═══ SOURCE MATERIAL ═══
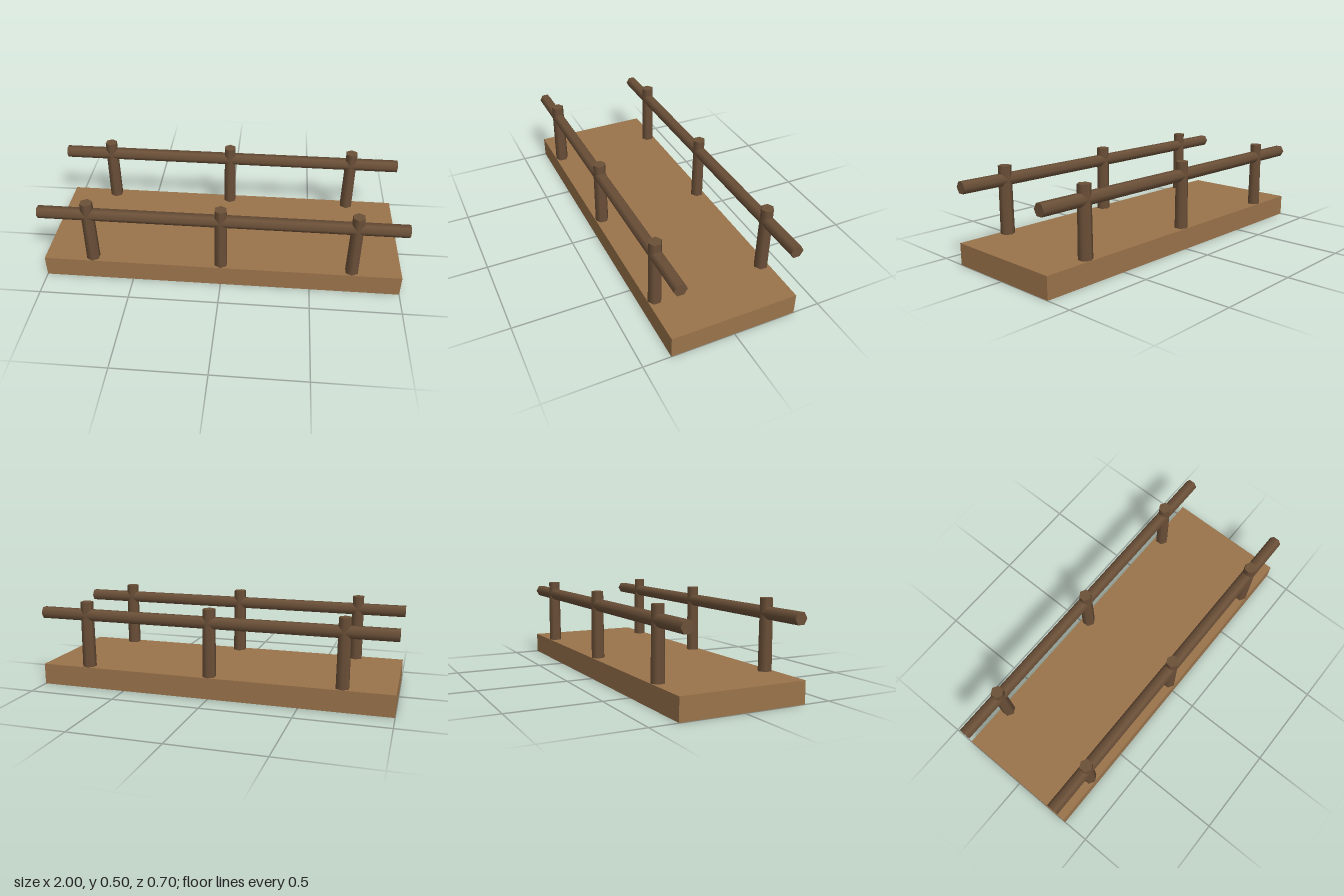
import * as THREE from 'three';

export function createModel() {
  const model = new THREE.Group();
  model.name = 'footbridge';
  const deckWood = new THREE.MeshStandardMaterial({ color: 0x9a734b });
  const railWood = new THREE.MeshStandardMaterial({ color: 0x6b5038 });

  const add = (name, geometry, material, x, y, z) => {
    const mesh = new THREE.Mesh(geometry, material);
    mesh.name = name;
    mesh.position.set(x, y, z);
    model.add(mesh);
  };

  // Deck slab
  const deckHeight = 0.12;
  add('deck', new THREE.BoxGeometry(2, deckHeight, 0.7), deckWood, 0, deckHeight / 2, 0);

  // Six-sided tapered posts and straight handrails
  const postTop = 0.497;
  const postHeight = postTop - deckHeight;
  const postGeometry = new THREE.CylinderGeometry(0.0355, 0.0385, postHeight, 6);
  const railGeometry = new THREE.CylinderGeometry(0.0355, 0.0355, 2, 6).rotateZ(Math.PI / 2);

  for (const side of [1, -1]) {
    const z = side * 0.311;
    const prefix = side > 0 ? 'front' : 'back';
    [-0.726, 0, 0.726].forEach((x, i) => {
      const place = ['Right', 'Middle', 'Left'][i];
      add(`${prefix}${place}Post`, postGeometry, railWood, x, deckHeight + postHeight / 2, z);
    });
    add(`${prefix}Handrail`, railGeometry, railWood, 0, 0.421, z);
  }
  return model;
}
═══
# EXERCISE:
Compute how many lines in the material contain the word "THREE". Only the result should be written.

# EXPECTED ANSWER:
8